Bennett loves to clap along to music, play peek-a-boo, and pop bubbles. He loves making faces at himself in the mirror and following along with his brother, playing beside him. Bennett has a diagnosis of Down Syndrome.
Alex loves to read books with anyone who will join him, splash in the water, and explore new surroundings. He loves to climb on a large box in the family living room. He has a diagnosis of Mosaic Down Syndrome.
Both boys have low muscle tone, meaning they do not have the strength that many children do early on. They receive physical therapy through Easterseals and build strength and endurance every day. They are reaching milestones like sitting, crawling, and walking.
Recently, Kathleen shared this message with the students of Limestone High School “Easterseals is a huge blessing to our family. And you are a blessing by raising funds to help our kids and many precious kiddos. So thank you. Thank you for fundraising for Easterseals. Thank you for taking the time to be a friend to us today. Thank you for any time you take for any child or adult with special needs throughout your days. It will make your life richer too.”
“Teaching our children kindness and providing opportunities to be a friend to people with disabilities help them realize how much alike we all are! Also, the way we adults talk about others who are different from us impacts the next generation in greater ways than we may realize.”

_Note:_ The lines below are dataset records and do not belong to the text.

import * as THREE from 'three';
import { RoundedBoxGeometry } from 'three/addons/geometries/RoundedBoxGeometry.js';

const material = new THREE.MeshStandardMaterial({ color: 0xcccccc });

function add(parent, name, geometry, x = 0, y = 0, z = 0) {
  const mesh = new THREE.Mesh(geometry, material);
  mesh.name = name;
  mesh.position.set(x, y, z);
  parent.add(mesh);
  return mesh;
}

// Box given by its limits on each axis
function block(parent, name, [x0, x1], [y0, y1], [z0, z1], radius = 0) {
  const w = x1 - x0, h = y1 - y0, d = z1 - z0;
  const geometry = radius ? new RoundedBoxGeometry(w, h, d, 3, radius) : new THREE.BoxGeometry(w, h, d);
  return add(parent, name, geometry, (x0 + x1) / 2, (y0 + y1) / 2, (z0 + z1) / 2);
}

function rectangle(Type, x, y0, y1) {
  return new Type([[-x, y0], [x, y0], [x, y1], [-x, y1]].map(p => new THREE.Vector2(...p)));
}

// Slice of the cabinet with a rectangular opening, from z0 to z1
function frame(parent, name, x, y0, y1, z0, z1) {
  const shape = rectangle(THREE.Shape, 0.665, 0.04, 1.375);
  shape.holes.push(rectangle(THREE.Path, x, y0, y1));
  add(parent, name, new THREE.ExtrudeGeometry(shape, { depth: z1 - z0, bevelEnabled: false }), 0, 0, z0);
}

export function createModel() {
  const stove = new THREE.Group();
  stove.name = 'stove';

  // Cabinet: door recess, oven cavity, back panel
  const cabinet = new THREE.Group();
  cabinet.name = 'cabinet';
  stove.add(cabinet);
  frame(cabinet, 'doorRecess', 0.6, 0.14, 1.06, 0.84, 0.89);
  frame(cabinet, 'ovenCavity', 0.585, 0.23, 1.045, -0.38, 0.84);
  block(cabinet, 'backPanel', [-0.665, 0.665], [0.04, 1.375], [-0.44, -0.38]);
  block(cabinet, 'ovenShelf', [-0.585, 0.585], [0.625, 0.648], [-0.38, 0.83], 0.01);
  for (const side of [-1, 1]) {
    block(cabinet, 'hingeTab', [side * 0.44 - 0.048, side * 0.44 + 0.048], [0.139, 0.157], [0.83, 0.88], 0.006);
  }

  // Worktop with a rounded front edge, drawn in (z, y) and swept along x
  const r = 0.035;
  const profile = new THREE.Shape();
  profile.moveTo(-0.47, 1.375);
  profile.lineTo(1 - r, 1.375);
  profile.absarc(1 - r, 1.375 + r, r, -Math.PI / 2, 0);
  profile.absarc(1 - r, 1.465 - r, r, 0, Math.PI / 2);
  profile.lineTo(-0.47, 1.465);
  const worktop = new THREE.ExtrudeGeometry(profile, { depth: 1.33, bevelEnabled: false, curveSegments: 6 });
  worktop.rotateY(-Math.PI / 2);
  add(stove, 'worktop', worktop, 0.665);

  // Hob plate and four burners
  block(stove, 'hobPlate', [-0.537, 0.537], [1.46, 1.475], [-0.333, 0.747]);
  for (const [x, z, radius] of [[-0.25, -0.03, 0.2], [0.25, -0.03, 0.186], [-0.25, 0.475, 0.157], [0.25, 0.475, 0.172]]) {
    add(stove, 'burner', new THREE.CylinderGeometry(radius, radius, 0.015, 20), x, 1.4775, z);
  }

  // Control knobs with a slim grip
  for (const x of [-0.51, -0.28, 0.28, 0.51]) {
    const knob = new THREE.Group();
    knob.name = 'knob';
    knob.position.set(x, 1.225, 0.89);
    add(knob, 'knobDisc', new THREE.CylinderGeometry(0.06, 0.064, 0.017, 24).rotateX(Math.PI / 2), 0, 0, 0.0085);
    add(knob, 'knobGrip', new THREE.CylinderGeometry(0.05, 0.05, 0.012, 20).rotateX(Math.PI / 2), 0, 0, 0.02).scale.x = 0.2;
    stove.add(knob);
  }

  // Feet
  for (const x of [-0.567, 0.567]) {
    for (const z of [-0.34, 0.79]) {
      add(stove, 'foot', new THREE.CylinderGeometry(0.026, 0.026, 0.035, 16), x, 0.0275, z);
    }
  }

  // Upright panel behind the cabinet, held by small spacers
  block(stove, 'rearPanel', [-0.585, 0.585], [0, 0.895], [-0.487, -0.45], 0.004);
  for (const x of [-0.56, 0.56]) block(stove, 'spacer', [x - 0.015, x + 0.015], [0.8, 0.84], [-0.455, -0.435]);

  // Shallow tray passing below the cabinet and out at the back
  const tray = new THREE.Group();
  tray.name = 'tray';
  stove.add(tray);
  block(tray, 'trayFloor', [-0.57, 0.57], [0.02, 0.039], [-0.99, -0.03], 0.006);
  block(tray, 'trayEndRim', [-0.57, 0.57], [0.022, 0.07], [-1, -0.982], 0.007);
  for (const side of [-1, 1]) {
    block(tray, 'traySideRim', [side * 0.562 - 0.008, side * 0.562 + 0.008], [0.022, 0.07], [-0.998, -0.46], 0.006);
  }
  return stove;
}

Kathleen, Alex & Bennett’s Mom
Hear Kathleen’s full speech from the LCHS Easterseals Kickoff Assembly: